ULI Poland PLACES + SPACES: Arts and the City
March 19, 2019
The Polish Council of the Urban Land Institute launched a new edition of PLACES + SPACES on 6 March. Held in Warsaw, the first meeting this year attracted nearly 90 experts in the real estate market, including property developers, architects, urban planners and members of the art world. The main theme of the meeting was art and its impact on the quality of life in cities.
Whether you associate it with public investments in impressive museums and galleries or private projects that are somewhat smaller in scale, the slogan “Arts and the City” causes excitement no matter where you stand. And what about artistic initiatives of those who directly shape the evolution of urban space, namely property developers and the collaborating urban planners? As illustrated by a lively debate at PLACES + SPACES, art and business are inseparable, helping build a positive image of cities, creating an attractive space to live and work, attracting the attention of new investors and consequently stimulating economic growth.
In the research project entitled “Quality of Living” by Mercer – a ranking of attractive destinations for mobile talent – entertainment, culture and art are equally important as safety, access to healthcare, a well-developed public transport system and air quality. Speaking at PLACES + SPACES, Slagin Parakatil, Principal at Mercer, pointed out that the city’s “after-hours” scene is a vital factor that office employees take into account when deciding to relocate to places that often are thousands of kilometres away from their home country. This is all the more important for employees migrating together with their families. In addition to the very existence of cultural and art institutions, it is also important for the place to be easily accessible, both economically (price of entry) and in terms of transport (e.g. central location, easy access by public transport).
According to Mercer’s report, the assessment of Warsaw from the culture and entertainment aspect improved by nearly 9% over two decades. To compare, Prague and Bratislava saw an improvement of 10% and 19% respectively. The perception of other cities in Central and Eastern Europe has improved as well, with Ljubljana, Zagreb and Belgrade recording a 13-18% boost, although any comparison should take into account historical and socio-political challenges characteristic of individual countries in this part of the continent. The all-European ranking reveals no surprises in the category, with cities such as Paris, Berlin, London, Vienna and Amsterdam in the lead. Warsaw ranked somewhere in the middle, along with cities such as Lisbon.

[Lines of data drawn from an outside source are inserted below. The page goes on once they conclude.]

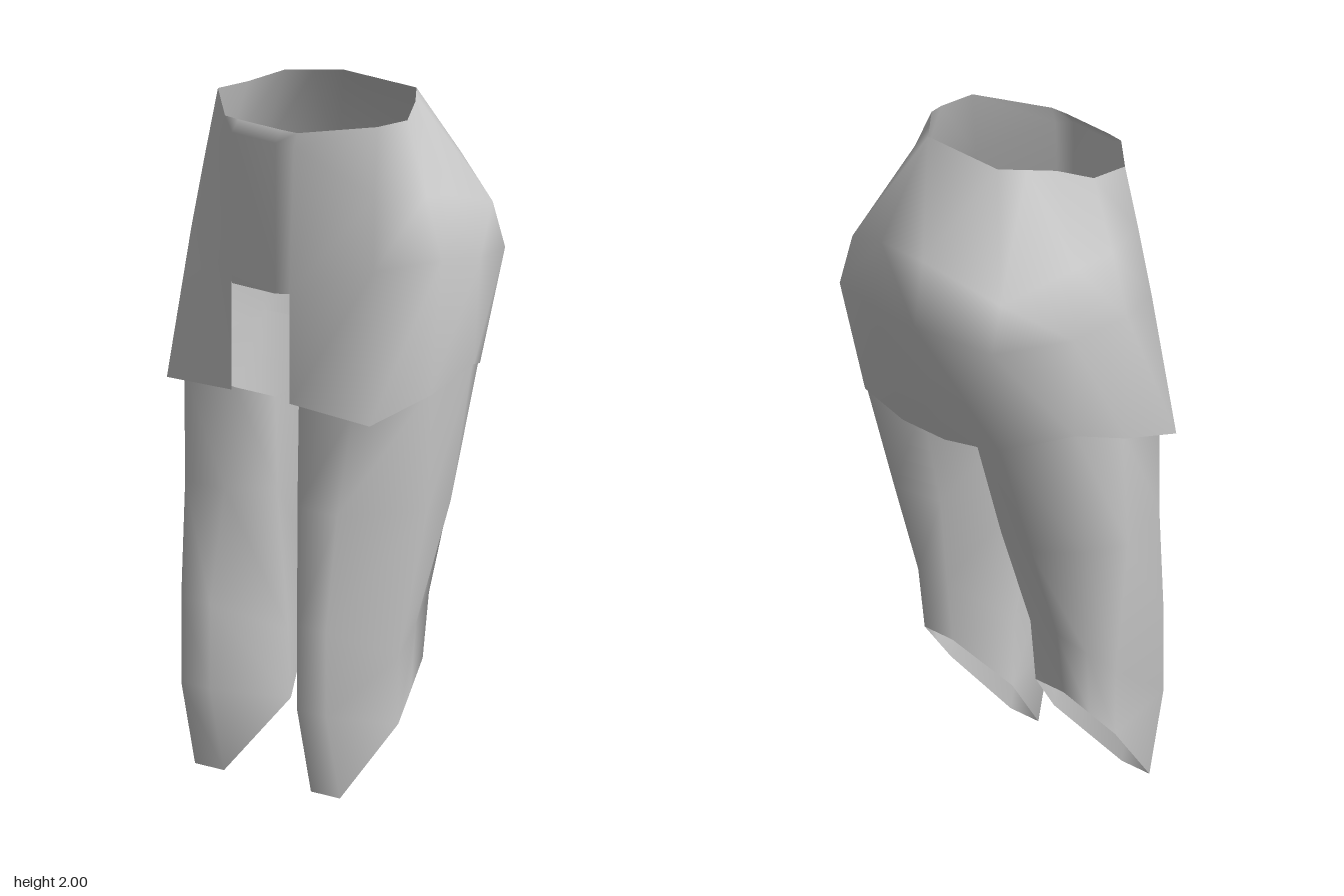
import * as THREE from 'three';
import { mergeVertices } from 'three/addons/utils/BufferGeometryUtils.js';

const cloth = new THREE.MeshStandardMaterial({ color: 0xcccccc, side: THREE.DoubleSide });
cloth.name = 'grey cloth';

// Skins closed rings of [x, y, z] points, listed from the top down,
// with the quad diagonals mirrored across x = 0
function loft(name, rings, skip = () => false) {
  const n = rings[0].length, index = [];
  for (let r = 0; r < rings.length - 1; r++) {
    for (let i = 0; i < n; i++) {
      if (skip(r, i)) continue;
      const j = (i + 1) % n, a = r * n + i, b = r * n + j, c = a + n, d = b + n;
      if (rings[r][i][0] + rings[r][j][0] > 0) index.push(a, b, d, a, d, c);
      else index.push(a, b, c, b, d, c);
    }
  }
  let geometry = new THREE.BufferGeometry();
  geometry.setAttribute('position', new THREE.Float32BufferAttribute(rings.flat(2), 3));
  geometry.setIndex(index);
  geometry = mergeVertices(geometry);
  geometry.computeVertexNormals();
  const mesh = new THREE.Mesh(geometry, cloth);
  mesh.name = name;
  return mesh;
}

const mirrored = (ring) => ring.map(([x, y, z]) => [-x, y, z]).reverse();

export function createModel() {
  const group = new THREE.Group();
  group.name = 'trousers';

  // Seat and waist: half rings from centre back round to centre front
  const halves = [
    [[0.15, 2, -0.12], [0.21, 2, -0.06], [0.27, 2, 0], [0.33, 1.97, 0.09],
      [0.33, 1.97, 0.21], [0.15, 1.945, 0.355], [0.09, 1.945, 0.36]],
    [[0.09, 1.76, -0.355], [0.32, 1.67, -0.26], [0.39, 1.74, -0.03], [0.41, 1.76, 0.09],
      [0.352, 1.77, 0.242], [0.14, 1.9, 0.36], [0.09, 1.91, 0.385]],
    [[0.09, 1.56, -0.385], [0.33, 1.53, -0.3], [0.445, 1.55, -0.09], [0.475, 1.58, 0.09],
      [0.378, 1.56, 0.27], [0.12, 1.465, 0.358], [0.09, 1.465, 0.385]],
    [[0.09, 1.17, -0.27], [0.29, 1.19, -0.238], [0.435, 1.24, -0.075], [0.447, 1.18, 0.11],
      [0.42, 1.12, 0.327], [0.12, 1.14, 0.357], [0.09, 1.14, 0.36]],
  ];
  // The lowest band stays open at the front as a square notch
  group.add(loft('hips', halves.map((h) => [...h, ...mirrored(h)]),
    (r, i) => r === 2 && i >= 5 && i <= 7));

  // Seven-sided leg: back inner, back outer, outer back, outer, front outer, front inner, inner
  const leg = [
    [[0.11, 1.18, -0.18], [0.287, 1.2, -0.236], [0.432, 1.25, -0.073], [0.443, 1.2, 0.1],
      [0.35, 1.15, 0.325], [0.13, 1.14, 0.33], [0.06, 1.11, 0.24]],
    [[0.13, 0.84, -0.09], [0.295, 0.84, -0.12], [0.405, 0.84, -0.01], [0.445, 0.84, 0.12],
      [0.315, 0.84, 0.355], [0.15, 0.84, 0.355], [0.063, 0.84, 0.23]],
    [[0.18, 0.55, -0.02], [0.3, 0.55, -0.025], [0.333, 0.475, 0.06], [0.358, 0.4, 0.15],
      [0.3, 0.5, 0.385], [0.18, 0.5, 0.385], [0.09, 0.4, 0.16]],
    [[0.18, 0.36, 0], [0.3, 0.36, 0], [0.328, 0.28, 0.075], [0.355, 0.2, 0.15],
      [0.3, 0.25, 0.385], [0.18, 0.25, 0.385], [0.09, 0.2, 0.15]],
  ];
  // The front runs on to a point below the slanted cuff
  leg.push(leg[3].map((p, i) => (i === 4 || i === 5 ? [p[0], 0, 0.33] : p)));
  group.add(loft('leftLeg', leg), loft('rightLeg', leg.map(mirrored)));

  return group;
}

Hala El Akl, Director at PLP Architecture, talked about embedding culture in development, ensuring cultural engagement strategies are explored at the very beginning of the architectural or urban design project. Drawing on best practice examples from her studio, she illustrated the array of possibilities for different scales of interventions and different moments of the development timelines. In her presentation she touched upon the definition of culture and the inclusion of creative industries in general, not only limiting the cultural offer to the reception/consumption of art, but also to the production. El Akl showcased some of the key initiatives led by the Culture and Creative Infrastructure Team at the Greater London Authority to guide the built environment community in their efforts. El Akl stressed on the importance of building public/private partnerships, of involving the local community in determining the cultural offer and of developing tools to measure the impact of these initiatives. El Akl, along with the ULI UK Urban Art Forum members, is developing a step by step guide to embed culture in development, to be launched and shared with ULI members later in the year.
During a discussion panel Malwina Pawłowska, Marketing & Communication Manager at Skanska Property Poland, presented interesting examples of activities engaging current and prospective users of buildings developed by the company, including the “Uśmiechaj się do Woli” campaign featuring the photographer Katarzyna Marcinkiewicz, creating pavilions next to Rondo Daszyńskiego in Warsaw which served as a free local venue for cultural and arts events as well as murals created in collaboration with Dawid Ryski, Tytus Brzozowski and Marcin Czaja.
Gerard Schuurman talked about the ambitious regeneration project for Gdańsk Imperial Shipyard, including the cooperation with the renowned studio HenningLarsen.Although construction works have not begunyet, it is already home to some initiatives by Morska Fundacja Historyczna and WL4 Przestrzeń Sztuki. Among many other uses, the regenerated shipyard is also considered as a site for a museum of modern art.
Speaking at the discussion panel, Maria Prokop, an advisor at Your Art Maison Gallery, pointed out that private projects developed in Polish cities, including modern office buildings, are an excellent place to display art. However, it is paramount to always carefully consider the purpose that an artist’s work is supposed to fulfil in a given place.
Click here for photos of the event.
The PLACES + SPACES series is supported by Skanska, Colliers International, Dentons, Echo Investment, Ghelamco, Greenberg Traurig and Immobel.